Starting with the first line and ending with the one that holds "ob = bpy.data.objects.new(name, me)", retype the entries exactly.

* **Extracted data**
Start of Block
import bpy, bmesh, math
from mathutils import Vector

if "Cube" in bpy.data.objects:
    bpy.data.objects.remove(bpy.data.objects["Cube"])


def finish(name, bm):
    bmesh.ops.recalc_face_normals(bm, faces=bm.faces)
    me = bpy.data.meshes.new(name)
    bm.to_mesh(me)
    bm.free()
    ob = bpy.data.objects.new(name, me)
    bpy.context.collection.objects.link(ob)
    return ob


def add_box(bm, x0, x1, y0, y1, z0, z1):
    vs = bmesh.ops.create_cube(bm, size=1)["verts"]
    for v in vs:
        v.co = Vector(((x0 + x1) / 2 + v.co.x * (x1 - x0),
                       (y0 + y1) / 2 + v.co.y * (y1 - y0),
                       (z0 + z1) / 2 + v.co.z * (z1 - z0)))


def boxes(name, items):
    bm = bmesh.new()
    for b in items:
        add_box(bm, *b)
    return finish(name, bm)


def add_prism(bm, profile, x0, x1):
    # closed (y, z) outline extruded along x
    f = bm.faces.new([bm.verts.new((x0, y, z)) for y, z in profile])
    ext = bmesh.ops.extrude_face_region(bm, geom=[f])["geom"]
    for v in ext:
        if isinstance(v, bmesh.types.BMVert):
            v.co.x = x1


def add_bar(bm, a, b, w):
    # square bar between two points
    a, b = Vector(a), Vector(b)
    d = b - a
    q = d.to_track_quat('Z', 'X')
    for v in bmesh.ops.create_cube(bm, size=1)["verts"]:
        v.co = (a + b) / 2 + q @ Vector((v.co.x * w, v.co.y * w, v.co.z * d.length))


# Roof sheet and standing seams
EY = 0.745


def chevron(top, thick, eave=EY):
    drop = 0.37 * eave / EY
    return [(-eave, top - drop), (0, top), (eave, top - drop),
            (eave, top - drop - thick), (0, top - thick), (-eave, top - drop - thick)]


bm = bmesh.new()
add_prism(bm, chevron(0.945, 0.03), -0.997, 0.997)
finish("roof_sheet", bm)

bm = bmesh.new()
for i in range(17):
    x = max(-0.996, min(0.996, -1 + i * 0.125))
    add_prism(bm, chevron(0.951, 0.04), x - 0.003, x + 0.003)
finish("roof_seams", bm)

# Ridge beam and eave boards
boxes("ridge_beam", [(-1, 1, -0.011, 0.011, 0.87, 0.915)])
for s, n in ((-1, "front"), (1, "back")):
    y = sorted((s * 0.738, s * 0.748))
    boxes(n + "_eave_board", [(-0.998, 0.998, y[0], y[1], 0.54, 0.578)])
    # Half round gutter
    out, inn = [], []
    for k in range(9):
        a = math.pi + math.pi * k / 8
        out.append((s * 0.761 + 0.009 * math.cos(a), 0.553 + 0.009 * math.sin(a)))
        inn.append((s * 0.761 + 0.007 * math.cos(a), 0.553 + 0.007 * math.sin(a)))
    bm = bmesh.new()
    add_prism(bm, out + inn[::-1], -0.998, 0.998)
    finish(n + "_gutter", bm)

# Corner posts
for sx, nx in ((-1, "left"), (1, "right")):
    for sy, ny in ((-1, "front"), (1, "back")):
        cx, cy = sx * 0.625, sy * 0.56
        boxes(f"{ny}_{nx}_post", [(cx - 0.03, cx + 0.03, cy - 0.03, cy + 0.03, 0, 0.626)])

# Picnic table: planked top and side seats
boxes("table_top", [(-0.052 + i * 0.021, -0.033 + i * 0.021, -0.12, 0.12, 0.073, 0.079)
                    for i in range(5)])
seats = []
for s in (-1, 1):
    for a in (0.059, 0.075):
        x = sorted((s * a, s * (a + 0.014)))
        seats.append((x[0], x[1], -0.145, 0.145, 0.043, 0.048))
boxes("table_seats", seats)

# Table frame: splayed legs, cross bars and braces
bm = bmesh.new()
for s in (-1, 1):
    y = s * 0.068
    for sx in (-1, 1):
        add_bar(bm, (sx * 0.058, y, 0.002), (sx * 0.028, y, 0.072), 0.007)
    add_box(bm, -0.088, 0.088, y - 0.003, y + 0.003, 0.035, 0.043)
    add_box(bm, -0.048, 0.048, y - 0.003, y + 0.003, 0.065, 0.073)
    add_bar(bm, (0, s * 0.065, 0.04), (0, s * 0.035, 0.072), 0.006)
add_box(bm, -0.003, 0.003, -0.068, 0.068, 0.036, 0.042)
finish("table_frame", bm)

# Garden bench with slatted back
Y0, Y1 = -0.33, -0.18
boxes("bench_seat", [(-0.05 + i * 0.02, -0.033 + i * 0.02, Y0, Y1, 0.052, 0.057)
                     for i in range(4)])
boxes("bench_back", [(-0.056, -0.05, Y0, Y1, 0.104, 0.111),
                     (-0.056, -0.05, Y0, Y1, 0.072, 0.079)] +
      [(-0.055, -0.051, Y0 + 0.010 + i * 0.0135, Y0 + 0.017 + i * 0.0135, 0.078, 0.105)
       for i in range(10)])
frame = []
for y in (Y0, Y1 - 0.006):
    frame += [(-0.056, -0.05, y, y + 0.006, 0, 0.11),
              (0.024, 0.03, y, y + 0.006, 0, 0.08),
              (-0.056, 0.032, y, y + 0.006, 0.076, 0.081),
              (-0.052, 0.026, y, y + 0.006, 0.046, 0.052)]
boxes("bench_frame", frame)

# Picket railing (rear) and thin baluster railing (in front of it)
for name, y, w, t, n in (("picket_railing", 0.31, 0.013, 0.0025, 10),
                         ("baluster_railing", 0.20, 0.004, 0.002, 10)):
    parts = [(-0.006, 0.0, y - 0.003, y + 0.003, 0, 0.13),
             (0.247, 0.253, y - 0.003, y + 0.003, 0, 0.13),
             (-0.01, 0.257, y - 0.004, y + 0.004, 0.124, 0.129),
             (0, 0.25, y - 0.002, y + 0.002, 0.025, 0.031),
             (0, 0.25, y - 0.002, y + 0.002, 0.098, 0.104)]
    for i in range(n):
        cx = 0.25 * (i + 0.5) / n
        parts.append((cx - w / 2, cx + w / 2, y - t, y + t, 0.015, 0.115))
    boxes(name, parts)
End of Block
* **Completed exercise**
import bpy, bmesh, math
from mathutils import Vector

if "Cube" in bpy.data.objects:
    bpy.data.objects.remove(bpy.data.objects["Cube"])


def finish(name, bm):
    bmesh.ops.recalc_face_normals(bm, faces=bm.faces)
    me = bpy.data.meshes.new(name)
    bm.to_mesh(me)
    bm.free()
    ob = bpy.data.objects.new(name, me)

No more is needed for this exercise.